Could you set down every entry exactly as it stands, without the images?
== Segment start ==
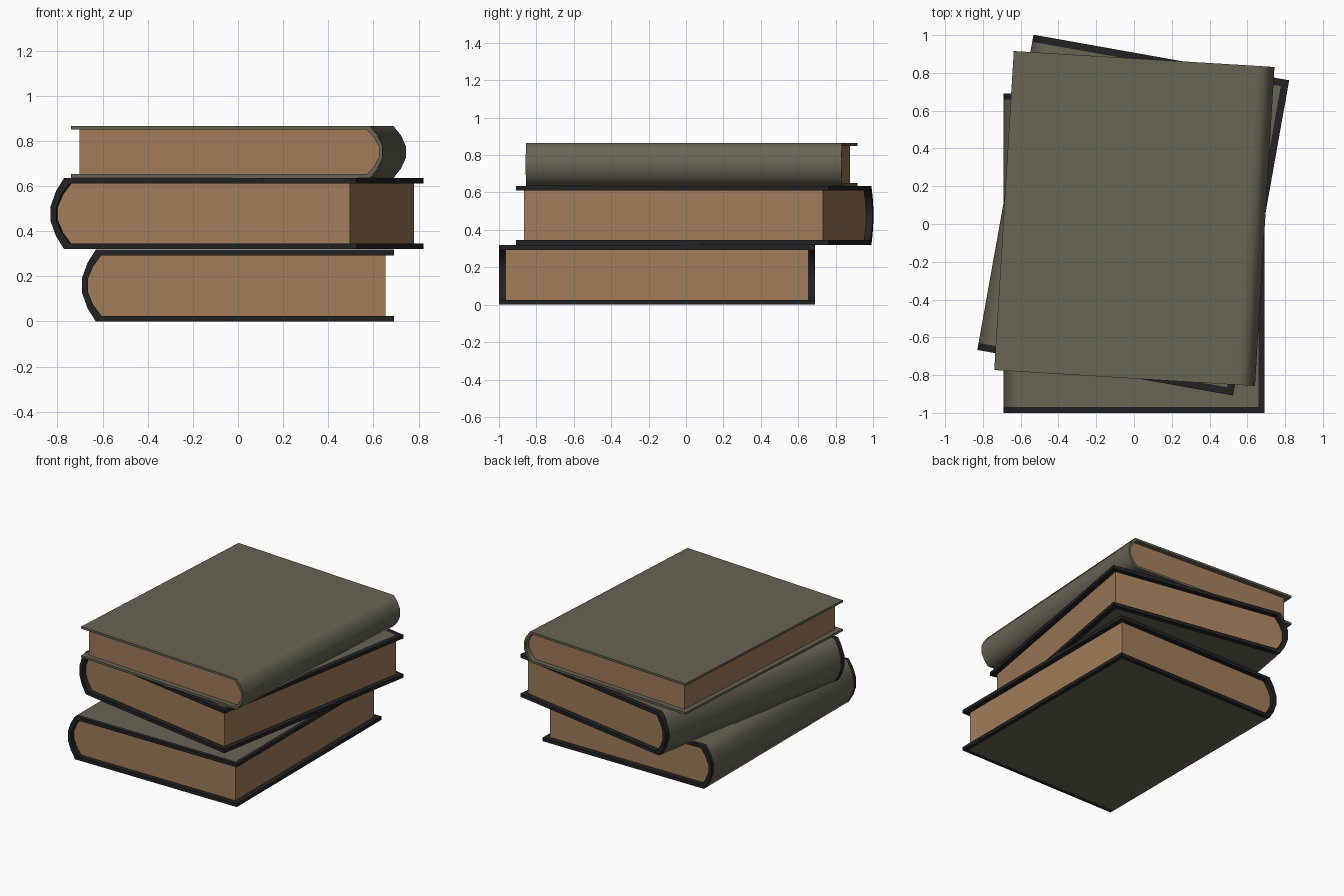
import bpy
import bmesh
from math import radians

old = bpy.data.objects.get("Cube")
if old:
    bpy.data.objects.remove(old, do_unlink=True)


def material(name, rgb):
    m = bpy.data.materials.new(name)
    m.use_nodes = True
    m.diffuse_color = (*rgb, 1)
    m.node_tree.nodes["Principled BSDF"].inputs["Base Color"].default_value = (*rgb, 1)
    return m


OLIVE = material("olive cloth", (0.135, 0.128, 0.086))
DARK = material("dark trim", (0.016, 0.016, 0.017))
PAPER = material("tan paper", (0.355, 0.2, 0.1))

# Rounded spine section: (bulge, height) as fractions
ARC = [(0, 0), (0.6, 0.18), (1, 0.39), (1, 0.61), (0.6, 0.82), (0, 1)]


def sections(w, h, t, bulge, border):
    """Matching outer and inner outlines of the cover, spine towards -x."""
    spine, fore = -w / 2, w / 2
    flat = [fore, fore - border, spine + bulge + 0.04]
    outer = [(x, 0) for x in flat]
    inner = [(x, t) for x in flat]
    for u, v in ARC:
        x = spine + bulge * (1 - u)
        outer.append((x, h * v))
        inner.append((x + t, t + v * (h - 2 * t)))
    outer += [(x, h) for x in reversed(flat)]
    inner += [(x, h - t) for x in reversed(flat)]
    return outer, inner


def finish(name, bm, mats, place, angle):
    bmesh.ops.recalc_face_normals(bm, faces=bm.faces)
    me = bpy.data.meshes.new(name)
    bm.to_mesh(me)
    bm.free()
    for m in mats:
        me.materials.append(m)
    ob = bpy.data.objects.new(name, me)
    bpy.context.collection.objects.link(ob)
    ob.location = place
    ob.rotation_euler.z = radians(angle)
    bpy.ops.object.select_all(action="DESELECT")
    ob.select_set(True)
    bpy.context.view_layer.objects.active = ob
    bpy.ops.object.shade_smooth_by_angle(angle=radians(70))


def book(name, w, l, h, t, bulge, place, angle, trim, border=0.03, inset=0.036):
    outer, inner = sections(w, h, t, bulge, border)
    n = len(outer)

    # Cover: a C-shaped section swept along y, with trim strips at the rims
    bm = bmesh.new()
    ys = [-l / 2, -l / 2 + border, l / 2 - border, l / 2]
    out = [[bm.verts.new((x, y, z)) for x, z in outer] for y in ys]
    inn = [[bm.verts.new((x, y, z)) for x, z in inner] for y in ys]
    for s in range(3):
        for i in range(n - 1):
            f = bm.faces.new((out[s][i], out[s][i + 1], out[s + 1][i + 1], out[s + 1][i]))
            f.material_index = 0 if s == 1 and 0 < i < n - 2 else 1
            f = bm.faces.new((inn[s][i], inn[s + 1][i], inn[s + 1][i + 1], inn[s][i + 1]))
            f.material_index = 1
        for i in (0, n - 1):
            f = bm.faces.new((out[s][i], out[s + 1][i], inn[s + 1][i], inn[s][i]))
            f.material_index = 1
    for s in (0, 3):
        for i in range(n - 1):
            f = bm.faces.new((out[s][i], inn[s][i], inn[s][i + 1], out[s][i + 1]))
            f.material_index = 1
    finish(name + "_cover", bm, [OLIVE, trim], place, angle)

    # Page block: fills the cover, set back on three sides
    bm = bmesh.new()
    outline = [(min(x, w / 2 - inset), z) for x, z in inner[2:-2]]
    outline = [(w / 2 - inset, t)] + outline[1:-1] + [(w / 2 - inset, h - t)]
    ends = [[bm.verts.new((x, y, z)) for x, z in outline]
            for y in (-l / 2 + inset, l / 2 - inset)]
    for e in ends:
        bm.faces.new(e)
    for i in range(len(outline)):
        j = (i + 1) % len(outline)
        bm.faces.new((ends[0][i], ends[0][j], ends[1][j], ends[1][i]))
    finish(name + "_pages", bm, [PAPER], place, angle)


book("bottom_book", 1.38, 1.69, 0.318, 0.025, 0.06, (0, -0.155, 0), 0, DARK)
book("middle_book", 1.375, 1.695, 0.315, 0.025, 0.06, (-0.004, 0.047, 0.32), -10.1, DARK,
     border=0.038)
book("top_book", 1.383, 1.692, 0.229, 0.016, 0.055, (0.002, 0.029, 0.636), 176.5, OLIVE)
== Segment end ==
Output below:
import bpy
import bmesh
from math import radians

old = bpy.data.objects.get("Cube")
if old:
    bpy.data.objects.remove(old, do_unlink=True)


def material(name, rgb):
    m = bpy.data.materials.new(name)
    m.use_nodes = True
    m.diffuse_color = (*rgb, 1)
    m.node_tree.nodes["Principled BSDF"].inputs["Base Color"].default_value = (*rgb, 1)
    return m


OLIVE = material("olive cloth", (0.135, 0.128, 0.086))
DARK = material("dark trim", (0.016, 0.016, 0.017))
PAPER = material("tan paper", (0.355, 0.2, 0.1))

# Rounded spine section: (bulge, height) as fractions
ARC = [(0, 0), (0.6, 0.18), (1, 0.39), (1, 0.61), (0.6, 0.82), (0, 1)]


def sections(w, h, t, bulge, border):
    """Matching outer and inner outlines of the cover, spine towards -x."""
    spine, fore = -w / 2, w / 2
    flat = [fore, fore - border, spine + bulge + 0.04]
    outer = [(x, 0) for x in flat]
    inner = [(x, t) for x in flat]
    for u, v in ARC:
        x = spine + bulge * (1 - u)
        outer.append((x, h * v))
        inner.append((x + t, t + v * (h - 2 * t)))
    outer += [(x, h) for x in reversed(flat)]
    inner += [(x, h - t) for x in reversed(flat)]
    return outer, inner


def finish(name, bm, mats, place, angle):
    bmesh.ops.recalc_face_normals(bm, faces=bm.faces)
    me = bpy.data.meshes.new(name)
    bm.to_mesh(me)
    bm.free()
    for m in mats:
        me.materials.append(m)
    ob = bpy.data.objects.new(name, me)
    bpy.context.collection.objects.link(ob)
    ob.location = place
    ob.rotation_euler.z = radians(angle)
    bpy.ops.object.select_all(action="DESELECT")
    ob.select_set(True)
    bpy.context.view_layer.objects.active = ob
    bpy.ops.object.shade_smooth_by_angle(angle=radians(70))


def book(name, w, l, h, t, bulge, place, angle, trim, border=0.03, inset=0.036):
    outer, inner = sections(w, h, t, bulge, border)
    n = len(outer)

    # Cover: a C-shaped section swept along y, with trim strips at the rims
    bm = bmesh.new()
    ys = [-l / 2, -l / 2 + border, l / 2 - border, l / 2]
    out = [[bm.verts.new((x, y, z)) for x, z in outer] for y in ys]
    inn = [[bm.verts.new((x, y, z)) for x, z in inner] for y in ys]
    for s in range(3):
        for i in range(n - 1):
            f = bm.faces.new((out[s][i], out[s][i + 1], out[s + 1][i + 1], out[s + 1][i]))
            f.material_index = 0 if s == 1 and 0 < i < n - 2 else 1
            f = bm.faces.new((inn[s][i], inn[s + 1][i], inn[s + 1][i + 1], inn[s][i + 1]))
            f.material_index = 1
        for i in (0, n - 1):
            f = bm.faces.new((out[s][i], out[s + 1][i], inn[s + 1][i], inn[s][i]))
            f.material_index = 1
    for s in (0, 3):
        for i in range(n - 1):
            f = bm.faces.new((out[s][i], inn[s][i], inn[s][i + 1], out[s][i + 1]))
            f.material_index = 1
    finish(name + "_cover", bm, [OLIVE, trim], place, angle)

    # Page block: fills the cover, set back on three sides
    bm = bmesh.new()
    outline = [(min(x, w / 2 - inset), z) for x, z in inner[2:-2]]
    outline = [(w / 2 - inset, t)] + outline[1:-1] + [(w / 2 - inset, h - t)]
    ends = [[bm.verts.new((x, y, z)) for x, z in outline]
            for y in (-l / 2 + inset, l / 2 - inset)]
    for e in ends:
        bm.faces.new(e)
    for i in range(len(outline)):
        j = (i + 1) % len(outline)
        bm.faces.new((ends[0][i], ends[0][j], ends[1][j], ends[1][i]))
    finish(name + "_pages", bm, [PAPER], place, angle)


book("bottom_book", 1.38, 1.69, 0.318, 0.025, 0.06, (0, -0.155, 0), 0, DARK)
book("middle_book", 1.375, 1.695, 0.315, 0.025, 0.06, (-0.004, 0.047, 0.32), -10.1, DARK,
     border=0.038)
book("top_book", 1.383, 1.692, 0.229, 0.016, 0.055, (0.002, 0.029, 0.636), 176.5, OLIVE)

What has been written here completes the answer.